* Recycled paper for magazines. CYCLUS PRINT is a coated
version of CYCLUS. HABITAT 100 is a bright white coated paper
made from 25% post-consumer waste and 75% pre-consumer waste(offcuts
at factory etc) which is de-inked and then rebleached in a TCF
process. Wastewater is mechanically and biologically treated and
"Grassroots Ltd" is a New Zealand, wholesale and retail
company, specialising in the distribution of sustainably produced
paper, recycled and TCF paper and paper products e.g. photocopying
paper, board for tickets , laser labels, binders, folders, toilet
tissue, serviettes, pads, bags made to order, gift boxes, gift
wrap and lots more. They also run a consultancy, working with
businesses on their requirements, to work out their best options.
They would prefer to be wholesale. We have to persuade retailers
to buy from them. They probably have a list of retailers who stock
their products but I don't have that information. Grassroots has
an information pack which includes price lists. As an individual
user or as a member of any organisation which uses paper products
you can contact Grassroots at Box 37 119 Parnell, Auckland. Phone
09 302 3522, fax 307 2738.
Other paper products, including disposable nappies and sanitary
towels, are a major topic on their own which may feature in another
Shoppers' Guide. Likewise the issue of waste disposal and access
to recycling depots for paper, will have to be left for another
day. I understand there is also a move to produce paper from other
plant sources which are more sustainably managed. Anyone have
information on this? This has already turned out to be far bigger
than I had imagined.

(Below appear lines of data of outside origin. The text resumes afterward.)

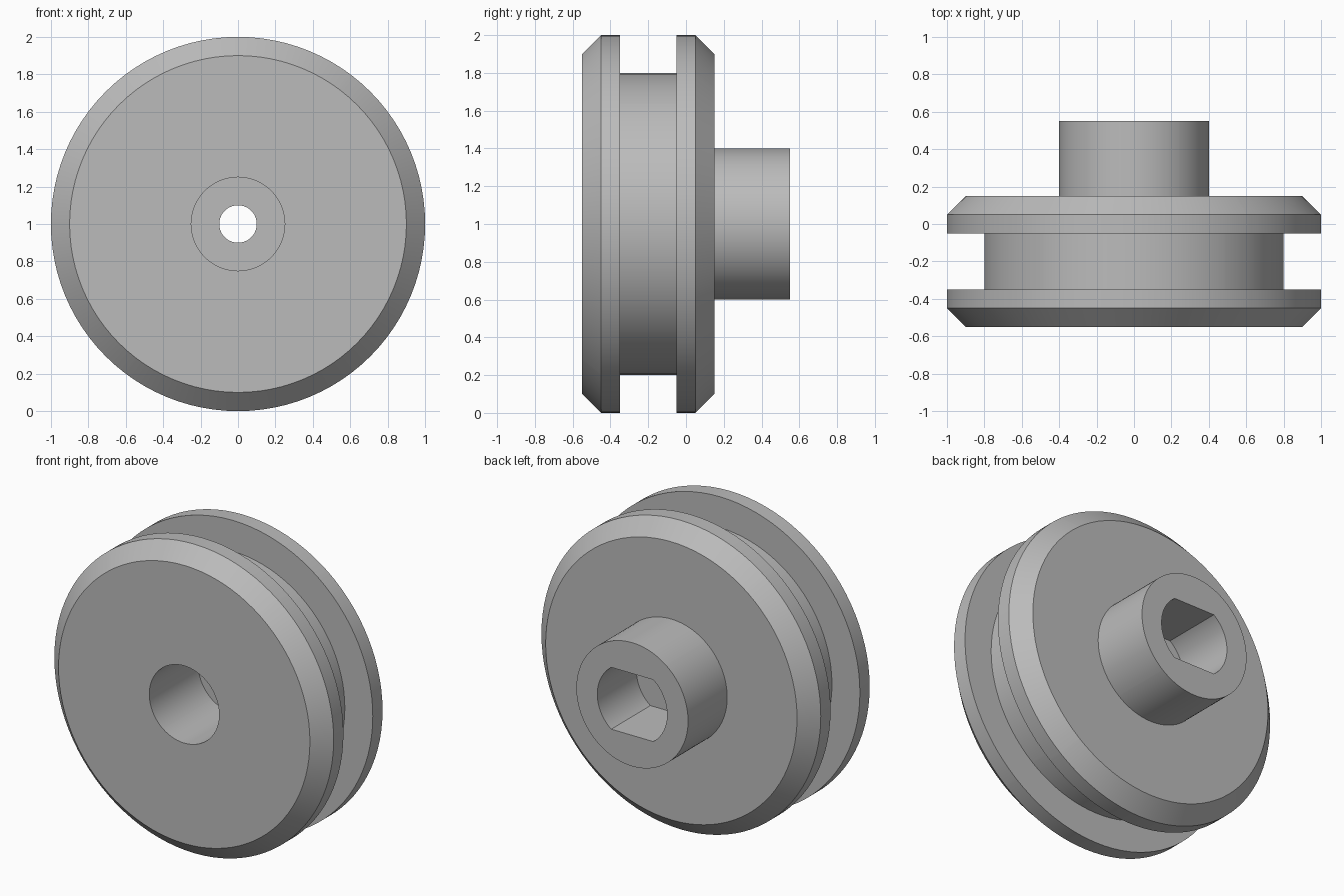
import bpy
import bmesh
from math import asin, atan2, cos, sin, tau, radians

SEGMENTS = 96
FLAT = 0.2          # half height of the two-flat shaft socket
BORE = 0.25

cube = bpy.data.objects.get("Cube")
if cube:
    bpy.data.objects.remove(cube, do_unlink=True)

grey = bpy.data.materials.new("plain grey")
grey.use_nodes = True
colour = (0.5, 0.5, 0.5, 1)
grey.diffuse_color = colour
grey.node_tree.nodes["Principled BSDF"].inputs["Base Color"].default_value = colour

# Closed cross-section: radius, position along the axle, socket ring or not
profile = [
    # front bore and front flange
    (BORE, -0.05, False), (BORE, -0.55, False), (0.9, -0.55, False),
    (1, -0.45, False), (1, -0.35, False),
    # groove
    (0.8, -0.35, False), (0.8, -0.05, False),
    # back flange
    (1, -0.05, False), (1, 0.05, False), (0.9, 0.15, False),
    # hub
    (0.4, 0.15, False), (0.4, 0.55, False),
    # shaft socket and small through hole
    (BORE, 0.55, True), (BORE, 0.15, True),
    (0.1, 0.15, False), (0.1, -0.05, False),
]

# Even steps around the axle, plus the exact socket corners
corner = asin(FLAT / BORE)
angles = [tau * i / SEGMENTS for i in range(SEGMENTS)]
angles += [corner, tau / 2 - corner, tau / 2 + corner, tau - corner]
angles.sort()

bm = bmesh.new()
rings = []
for radius, y, socket in profile:
    ring = []
    for a in angles:
        x, z = radius * cos(a), radius * sin(a)
        if socket:
            z = max(-FLAT, min(FLAT, z))
        ring.append(bm.verts.new((x, y, z + 1)))
    rings.append(ring)

count = len(angles)
for k, ring in enumerate(rings):
    after = rings[(k + 1) % len(rings)]
    for i in range(count):
        j = (i + 1) % count
        bm.faces.new((ring[i], ring[j], after[j], after[i]))
bmesh.ops.recalc_face_normals(bm, faces=bm.faces)

mesh = bpy.data.meshes.new("grooved_wheel")
bm.to_mesh(mesh)
bm.free()
mesh.materials.append(grey)
wheel = bpy.data.objects.new("grooved_wheel", mesh)
bpy.context.collection.objects.link(wheel)

# Smooth round walls, crisp rims and socket corners
bpy.ops.object.select_all(action="DESELECT")
wheel.select_set(True)
bpy.context.view_layer.objects.active = wheel
bpy.ops.object.shade_smooth_by_angle(angle=radians(25))
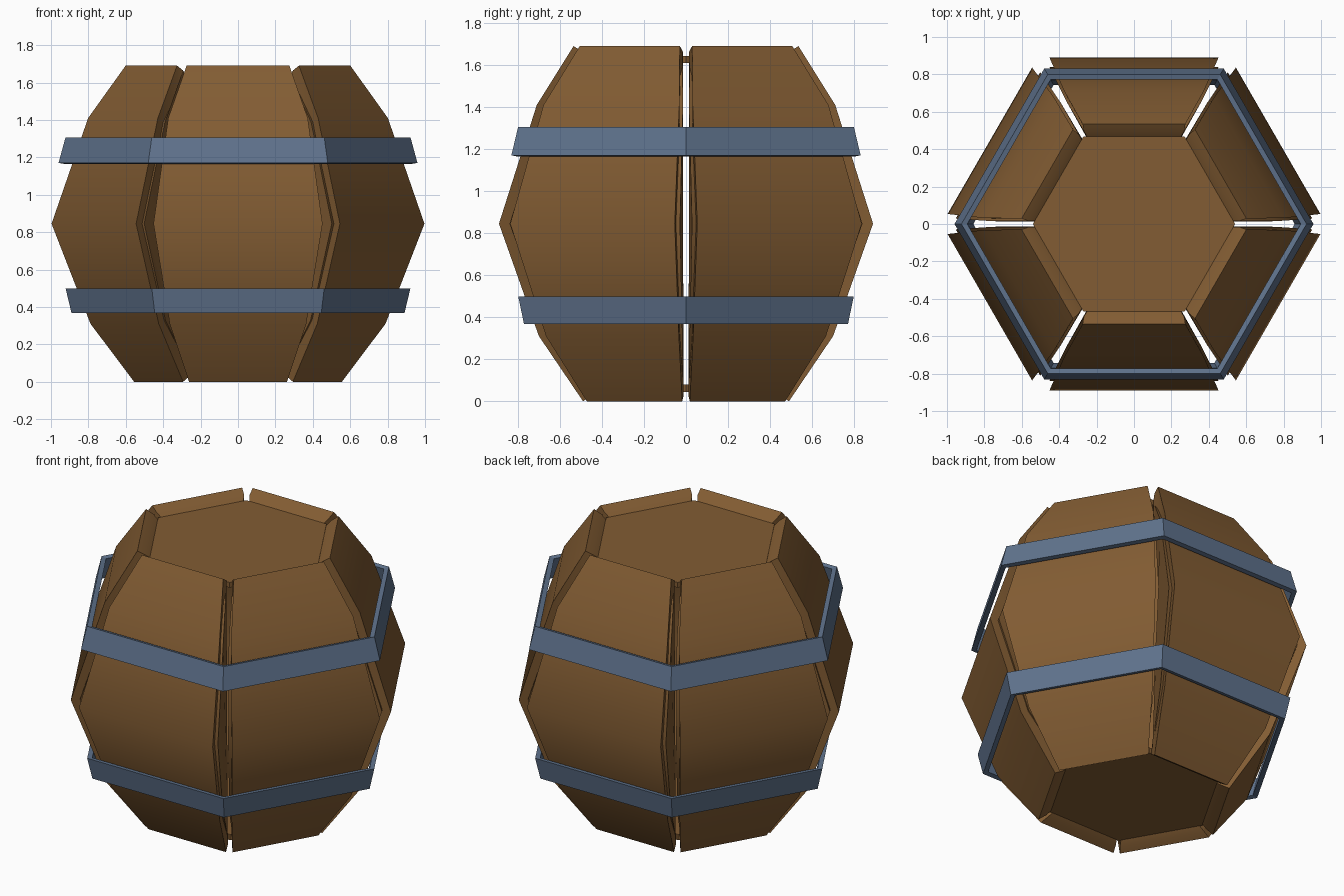
import bpy, bmesh, math
from mathutils import Matrix

if "Cube" in bpy.data.objects:
    bpy.data.objects.remove(bpy.data.objects["Cube"])

def material(name, rgb):
    m = bpy.data.materials.new(name)
    m.diffuse_color = (*rgb, 1)
    m.use_nodes = True
    m.node_tree.nodes["Principled BSDF"].inputs["Base Color"].default_value = m.diffuse_color
    return m

wood = material("brown_wood", (0.225, 0.108, 0.033))
iron = material("blue_grey_iron", (0.115, 0.17, 0.265))

def finish(name, bm, mat, smooth=None):
    bmesh.ops.recalc_face_normals(bm, faces=bm.faces)
    me = bpy.data.meshes.new(name)
    bm.to_mesh(me)
    bm.free()
    me.materials.append(mat)
    if smooth:
        me.shade_smooth()
        me.set_sharp_from_angle(angle=math.radians(smooth))
    ob = bpy.data.objects.new(name, me)
    bpy.context.collection.objects.link(ob)
    return ob

# Stave cross-section as (distance from axis, height, half width)
outer = [(.49, 0, .262), (.70, .31, .365), (.89, .845, .452),
         (.71, 1.41, .373), (.535, 1.69, .275)]
inner = [(.495, 1.665, .268), (.462, 1.635, .248), (.662, 1.388, .365),
         (.84, .845, .452), (.655, .33, .358), (.42, .05, .228), (.45, .024, .246)]

def stave(name, angle):
    bm = bmesh.new()
    loop = outer + inner
    n = len(loop)
    left = [bm.verts.new((a, -w, z)) for a, z, w in loop]
    right = [bm.verts.new((a, w, z)) for a, z, w in loop]
    for i in range(n):
        j = (i + 1) % n
        bm.faces.new((left[i], left[j], right[j], right[i]))
    sides = [bm.faces.new(left), bm.faces.new(right[::-1])]
    bmesh.ops.triangulate(bm, faces=sides)
    bm.transform(Matrix.Rotation(angle, 4, 'Z'))
    finish(name, bm, wood, 40)

for k in range(6):
    stave(f"stave_{k + 1}", math.radians(30 + 60 * k))

# Hexagonal part swept from a closed (apothem, height) section
def hex_ring(name, section, mat):
    bm = bmesh.new()
    rings = []
    for a, z in section:
        r = a / math.cos(math.pi / 6)
        rings.append([bm.verts.new((r * math.cos(k * math.pi / 3),
                                    r * math.sin(k * math.pi / 3), z)) for k in range(6)])
    for i, ring in enumerate(rings):
        nxt = rings[(i + 1) % len(rings)]
        for k in range(6):
            j = (k + 1) % 6
            bm.faces.new((ring[k], ring[j], nxt[j], nxt[k]))
    finish(name, bm, mat)

hex_ring("upper_hoop", [(.831, 1.17), (.799, 1.305), (.772, 1.298), (.804, 1.165)], iron)
hex_ring("lower_hoop", [(.771, .368), (.798, .498), (.771, .495), (.744, .374)], iron)

# Flat hexagonal ends
def lid(name, apothem, z0, z1):
    bm = bmesh.new()
    r = apothem / math.cos(math.pi / 6)
    bmesh.ops.create_cone(bm, cap_ends=True, segments=6, radius1=r, radius2=r, depth=z1 - z0)
    # make a corner point along +x
    v = bm.verts[:][0].co
    bm.transform(Matrix.Translation((0, 0, (z0 + z1) / 2)) @
                 Matrix.Rotation(-math.atan2(v.y, v.x), 4, 'Z'))
    finish(name, bm, wood)

lid("top_lid", .468, 1.61, 1.642)
lid("bottom_lid", .428, .045, .08)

I have learnt a lot from this particular
exercise, I didn't realise I was so ignorant of a product that
plays such a major role in my life. I will try to approach major
retailers and wholesalers to discover where they get their paper
from, not to mention talking to organisations I belong to about
their use of paper. Any help you can give me will be appreciated.
Information from - Greenpeace NZ, letter and December 96
magazine. Grassroots Ltd, address above and NZ Forest Industry
General ideas on ethical shopping, some of the
decisions required when trying to shop ethically
can be found on the next page.
Just Shoppers' Guide is a guide to
ethical shopping. For further information contact:
The electronic version of Shoppers Guide has been taken directly from the paper version, with the permission of Pat Scott. For further information on the electronic version contact Stuart Sontier